Mess: This whole thing comes together in one good-sized bowl–for me, in the bowl of my stand mixer.

Mom Fails: Pro tip: put your little one’s hair in a ponytail before giving her chocolate-covered beaters to lick.

Deepest Darkest Cocoa BrowniesPhoto Mar 19, 9 11 10 PM

Adapted from King Arthur Flour’s fudge brownie recipe

Makes a 9×13 pan, about 20 brownies


  • 4 large eggs
  • 1 1/4 c dutch-process cocoa, like this amazing valrhona cocoa from Amazon
  • 1 tsp salt
  • 1 tsp baking powder
  • 1 tsp espresso powder or instant coffee
  • 1 tbsp vanilla extract
  • 3/4 c + 2 tbsp vegetable oil
  • 2 1/4 c granulated sugar
  • 1 1/2 c all-purpose flour
  • 2 c semisweet chocolate chips, optional (My Guittard semisweet chips are dairy-free, though they’re made on equipment that also makes milk chocolate. That’s good enough for me, but you can also find strictly vegan chocolate chips, if needed.)
  • Sifted powdered sugar for dusting, optional
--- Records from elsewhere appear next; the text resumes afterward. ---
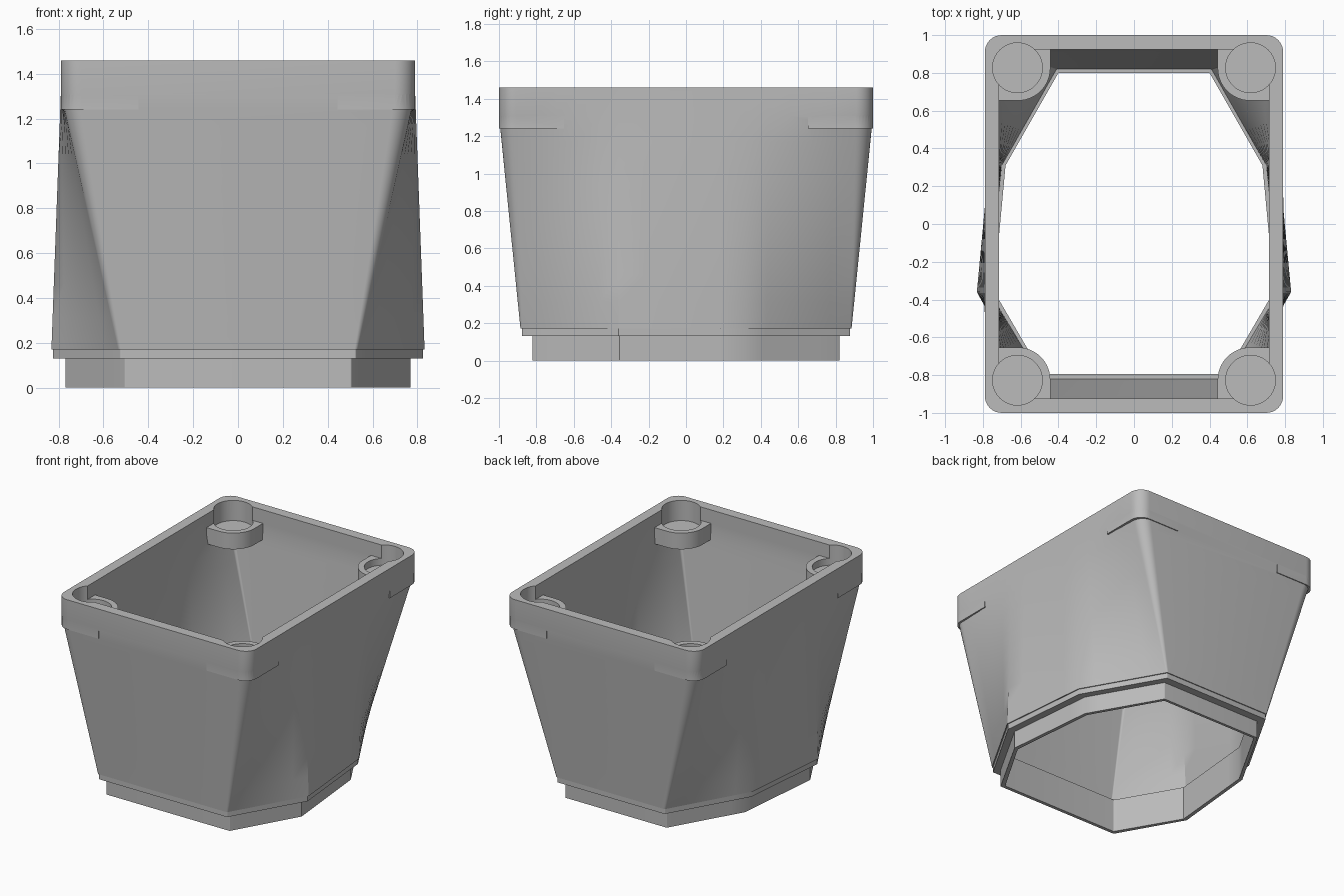
import bpy, bmesh
from mathutils import Vector

cube = bpy.data.objects.get("Cube")
if cube:
    bpy.data.objects.remove(cube, do_unlink=True)

grey = bpy.data.materials.new("plain grey")
grey.use_nodes = True
colour = (0.5, 0.5, 0.5, 1)
grey.diffuse_color = colour
grey.node_tree.nodes["Principled BSDF"].inputs["Base Color"].default_value = colour


def make_object(name, bm):
    bmesh.ops.recalc_face_normals(bm, faces=bm.faces)
    mesh = bpy.data.meshes.new(name)
    bm.to_mesh(mesh)
    bm.free()
    mesh.materials.append(grey)
    obj = bpy.data.objects.new(name, mesh)
    bpy.context.collection.objects.link(obj)
    return obj


def round_corner(before, p, after, r, steps=8):
    """Points of a circle-like fillet at p."""
    a = p + (before - p).normalized() * r
    b = p + (after - p).normalized() * r
    out = []
    for i in range(steps + 1):
        t = i / steps
        w = (1 - t) ** 2, 1.414 * t * (1 - t), t ** 2
        out.append((a * w[0] + p * w[1] + b * w[2]) / sum(w))
    return out


def section(front, side_front, side_back, back, r):
    """Closed eight-sided outline, symmetric in x, with filleted front and back corners."""
    f, s, t, b = [Vector(p) for p in (front, side_front, side_back, back)]
    path = round_corner(Vector((0, f.y)), f, s, r)
    for end in (s, t):
        start = path[-1]
        path += [start.lerp(end, k / 5) for k in range(1, 6)]
    arc = round_corner(t, b, Vector((0, b.y)), r)
    path += [t.lerp(arc[0], k / 5) for k in range(1, 5)] + arc
    return path + [Vector((-p.x, p.y)) for p in reversed(path)]


def box_section(x, y, r):
    return section((x, -y), (x, -0.36), (x, 0.32), (x, y), r)


def at(outline, z):
    return [Vector((p.x, p.y, z)) for p in outline]


def blend(low, high, steps=8):
    """Sections between two outlines, both ends included."""
    return [[a.lerp(b, k / steps) for a, b in zip(low, high)] for k in range(steps + 1)]


# Outlines of the duct, its flange and the spigot at the bottom
rim_out = box_section(0.79, 1.0, 0.09)
rim_in = box_section(0.715, 0.925, 0.02)
duct_out = section((0.53, -0.885), (0.832, -0.36), (0.768, 0.32), (0.445, 0.885), 0.01)
flange = section((0.525, -0.878), (0.824, -0.36), (0.76, 0.32), (0.44, 0.878), 0.005)
duct_in = section((0.49, -0.82), (0.765, -0.36), (0.70, 0.31), (0.41, 0.82), 0.005)
spigot_out = section((0.505, -0.82), (0.77, -0.355), (0.705, 0.315), (0.415, 0.82), 0.004)
spigot_in = section((0.485, -0.795), (0.742, -0.355), (0.68, 0.31), (0.40, 0.80), 0.004)

# Shell: up the outside, over the rim and down the inside
rings = [at(spigot_out, 0), at(spigot_out, 0.13), at(flange, 0.13), at(flange, 0.17)]
rings += blend(at(duct_out, 0.17), at(rim_out, 1.31))
rings += [at(rim_out, 1.46), at(rim_in, 1.46)]
rings += blend(at(rim_in, 1.31), at(duct_in, 0.25))
rings += [at(spigot_in, 0.25), at(spigot_in, 0)]
bm = bmesh.new()
loops = [[bm.verts.new(p) for p in ring] for ring in rings]
n = len(loops[0])
for low, high in zip(loops, loops[1:] + loops[:1]):
    for i in range(n):
        j = (i + 1) % n
        bm.faces.new((low[i], low[j], high[j], high[i]))
shell = make_object("duct_shell", bm)


# Corner bosses with rounded inner corners, showing outside as small pads
def extrude_outline(bm, outline, z0, z1):
    face = bm.faces.new([bm.verts.new(p) for p in at(outline, z0)])
    new = bmesh.ops.extrude_face_region(bm, geom=[face])["geom"]
    verts = [v for v in new if isinstance(v, bmesh.types.BMVert)]
    bmesh.ops.translate(bm, verts=verts, vec=(0, 0, z1 - z0))


x_out, y_out, x_in, y_in = 0.7895, 0.9995, 0.443, 0.653
corners = [Vector(p) for p in ((x_out, y_out), (x_in, y_out), (x_in, y_in), (x_out, y_in))]
boss = round_corner(corners[3], corners[0], corners[1], 0.09) + [corners[1]]
boss += round_corner(corners[1], corners[2], corners[3], 0.172, 14) + [corners[3]]
bosses, holes = bmesh.new(), bmesh.new()
for sx in (-1, 1):
    for sy in (-1, 1):
        extrude_outline(bosses, [Vector((p.x * sx, p.y * sy)) for p in boss], 1.24, 1.36)
        made = bmesh.ops.create_cone(holes, cap_ends=True, segments=40,
                                     radius1=0.132, radius2=0.132, depth=0.3)
        bmesh.ops.translate(holes, verts=made["verts"], vec=(0.617 * sx, 0.827 * sy, 1.46))

# Join the bosses to the shell and sink a blind hole in each
for name, cutter_mesh, operation in (("corner_bosses", bosses, "UNION"),
                                     ("boss_holes", holes, "DIFFERENCE")):
    helper = make_object(name, cutter_mesh)
    helper.hide_render = True
    mod = shell.modifiers.new(name, "BOOLEAN")
    mod.operation, mod.solver, mod.object = operation, "EXACT", helper
    bpy.ops.object.select_all(action="DESELECT")
    shell.select_set(True)
    bpy.context.view_layer.objects.active = shell
    bpy.ops.object.modifier_apply(modifier=name)
    bpy.data.objects.remove(helper, do_unlink=True)

bpy.ops.object.shade_smooth_by_angle(angle=0.45)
  1. Preheat oven to 350 degrees. Lightly spray a 9×13 pan with cooking spray.
  2. Beat together eggs, cocoa, salt, baking powder, espresso/coffee, and vanilla until well combined.
  3. Add oil and sugar. Mix again.
  4. Add in flour. Mix again until batter takes on a thick, sludgy consistency. This batter is stiffer than your typical boxed brownie batter. Never fear–they will be tender and moist after baking!
  5. Fold in chocolate chips, if using.
  6. Smooth batter into prepared pan. Bake for 30-35 minutes, or until brownies begin to pull away from the sides of the pan and the center looks firm but still moist. You can stick a knife into your brownies to check done-ness, but you actually want to take these out before the tester comes out completely clean.
  7. Cool on a wire rack, then dust cocoa brownies with powdered sugar. Slice, then serve.